▶ TASK TO COMPLETE: In the listing below, find each line that holds the string "objects" and copy it.

┄┄┄┄┄┄┄┄┄┄

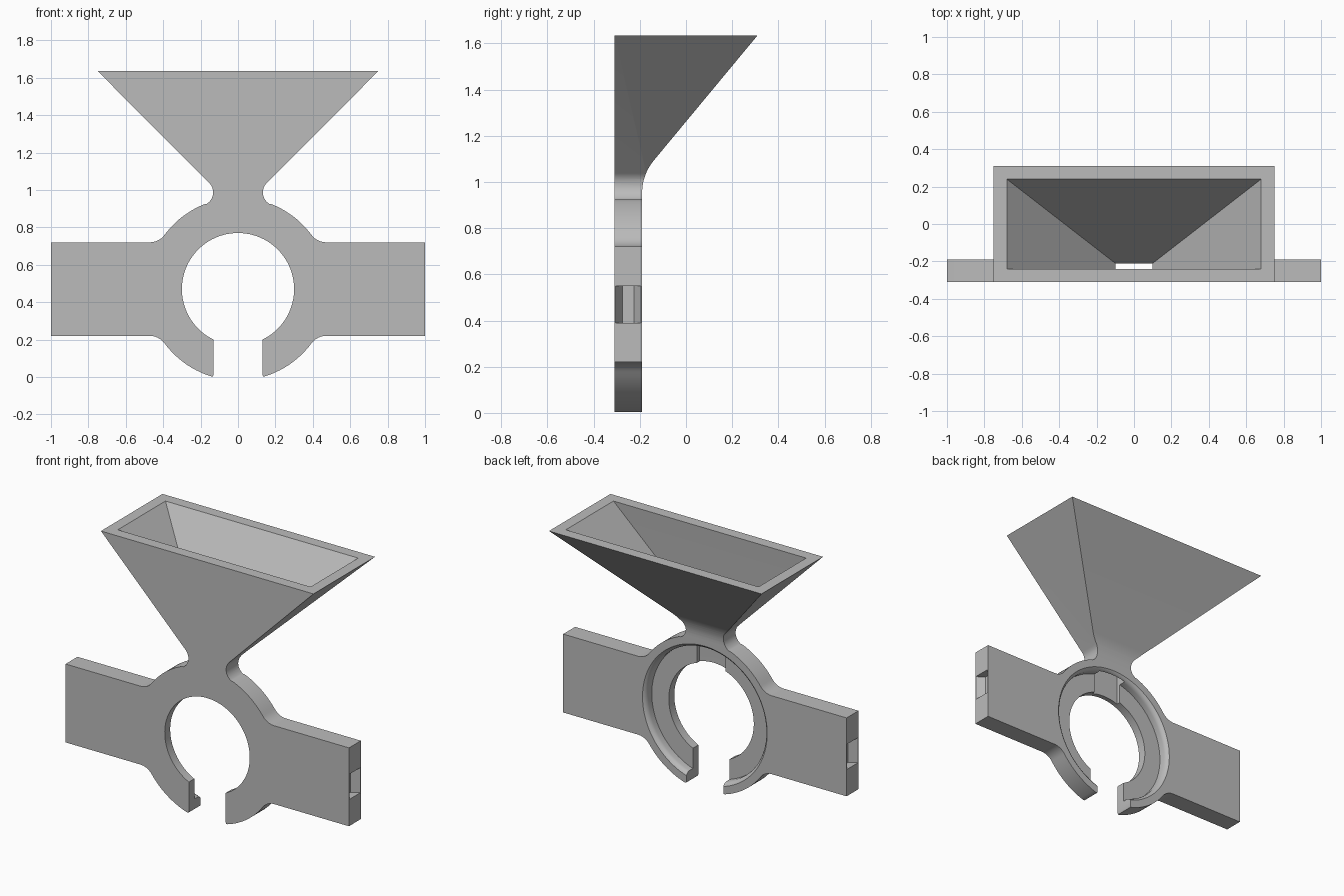
import bpy, bmesh
from math import sin, cos, pi, radians, atan2, sqrt

cube = bpy.data.objects.get("Cube")
if cube:
    bpy.data.objects.remove(cube, do_unlink=True)

grey = bpy.data.materials.new("light_grey")
grey.use_nodes = True
COLOUR = (0.5, 0.5, 0.5, 1)
grey.diffuse_color = COLOUR
grey.node_tree.nodes["Principled BSDF"].inputs["Base Color"].default_value = COLOUR

FRONT, BACK, TOP = -0.31, -0.19, 1.635
CZ, HOLE, RIM, GAP = 0.47, 0.30, 0.488, 0.13   # clip ring
ARM, FILLET = 0.25, 0.10                       # half height of arms


def loft(name, rings):
    """Solid through a list of equal-length point loops."""
    bm = bmesh.new()
    loops = [[bm.verts.new(p) for p in ring] for ring in rings]
    n = len(loops[0])
    bm.faces.new(loops[0])
    bm.faces.new(loops[-1])
    for a, b in zip(loops, loops[1:]):
        for i in range(n):
            j = (i + 1) % n
            bm.faces.new((a[i], a[j], b[j], b[i]))
    bmesh.ops.recalc_face_normals(bm, faces=bm.faces)
    mesh = bpy.data.meshes.new(name)
    bm.to_mesh(mesh)
    bm.free()
    mesh.materials.append(grey)
    ob = bpy.data.objects.new(name, mesh)
    bpy.context.collection.objects.link(ob)
    return ob


def arc(cx, cy, r, a0, a1, n):
    return [(cx + r * cos(a0 + (a1 - a0) * i / n),
             cy + r * sin(a0 + (a1 - a0) * i / n)) for i in range(n + 1)]


def rect(x, y0, y1, z):
    return [(-x, y0, z), (x, y0, z), (x, y1, z), (-x, y1, z)]


def combine(body, tool, operation):
    mod = body.modifiers.new(operation, "BOOLEAN")
    mod.operation, mod.object, mod.solver = operation, tool, "EXACT"
    bpy.context.view_layer.objects.active = body
    bpy.ops.object.modifier_apply(modifier=mod.name)
    bpy.data.objects.remove(tool, do_unlink=True)


# Front outline, right half: ring hole, gap, rim, arm, neck, funnel
reach = RIM + FILLET
fx = sqrt(reach ** 2 - (ARM + FILLET) ** 2)
turn = atan2(ARM + FILLET, fx)
nx, nz, nr = 0.205, 0.987, 0.072
neck = atan2(nz - CZ, nx)
gap_in = -pi / 2 + atan2(GAP, sqrt(HOLE ** 2 - GAP ** 2))
gap_out = -pi / 2 + atan2(GAP + 0.012, sqrt(RIM ** 2 - GAP ** 2))
half = arc(0, CZ, HOLE, pi / 2, gap_in, 40)
half += [(GAP, 0.012), (GAP + 0.004, 0.003)]
half += arc(0, CZ, RIM, gap_out, -turn, 14)
half += arc(fx, CZ - ARM - FILLET, FILLET, pi - turn, pi / 2, 8)[1:]
half += [(1, CZ - ARM), (1, CZ + ARM)]
half += arc(fx, CZ + ARM + FILLET, FILLET, -pi / 2, turn - pi, 8)
half += arc(0, CZ, RIM, turn, neck, 12)[1:]
half += arc(nx, nz, nr, neck + pi, 3 * pi / 4, 14)[1:]
half += [(0.75, TOP)]
outline = half + [(-x, z) for x, z in reversed(half[1:])]
body = loft("funnel_clip", [[(x, y, z) for x, z in outline] for y in (FRONT, 0.4)])

# Side outline trims the plate thin and slopes the back of the funnel
sweep = atan2(0.47, 0.585)
side = [(-0.4, -0.1), (BACK, -0.1)]
side += arc(BACK + 0.22, 0.953, 0.22, pi, pi - sweep, 10)
side += [(0.31, TOP), (0.31, TOP + 0.1), (-0.4, TOP + 0.1)]
combine(body, loft("side_trim", [[(x, y, z) for y, z in side] for x in (-1.2, 1.2)]),
        "INTERSECT")

# Round recess behind the ring, with an eased lip
lip = [(0.42, -0.255), (0.42, -0.22), (0.423, -0.208), (0.43, -0.197),
       (0.44, BACK), (0.44, -0.15)]
combine(body, loft("ring_recess", [[(x, y, z) for x, z in arc(0, CZ, r, 0, 2 * pi, 96)[:-1]]
                                   for r, y in lip]), "DIFFERENCE")

# Funnel cavity running down into the chute and the ring
combine(body, loft("funnel_cavity", [rect(0.1, -0.28, -0.21, 0.6),
                                     rect(0.1, -0.28, -0.21, 1.055),
                                     rect(0.68, -0.24, 0.24, TOP),
                                     rect(0.68, -0.24, 0.24, TOP + 0.1)]), "DIFFERENCE")

# Tapered notch in the end of each arm
notch = [(1.01, -0.312), (0.95, -0.275), (0.95, -0.225), (1.01, -0.188)]
for s in (1, -1):
    combine(body, loft("arm_notch", [[(s * x, y, z) for x, y in notch]
                                     for z in (0.39, 0.55)]), "DIFFERENCE")

bpy.ops.object.select_all(action="DESELECT")
body.select_set(True)
bpy.context.view_layer.objects.active = body
bpy.ops.object.shade_smooth_by_angle(angle=radians(30))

┄┄┄┄┄┄┄┄┄┄

▶ SOLUTION:
cube = bpy.data.objects.get("Cube")
    bpy.data.objects.remove(cube, do_unlink=True)
    ob = bpy.data.objects.new(name, mesh)
    bpy.context.collection.objects.link(ob)
    bpy.context.view_layer.objects.active = body
    bpy.data.objects.remove(tool, do_unlink=True)
bpy.context.view_layer.objects.active = body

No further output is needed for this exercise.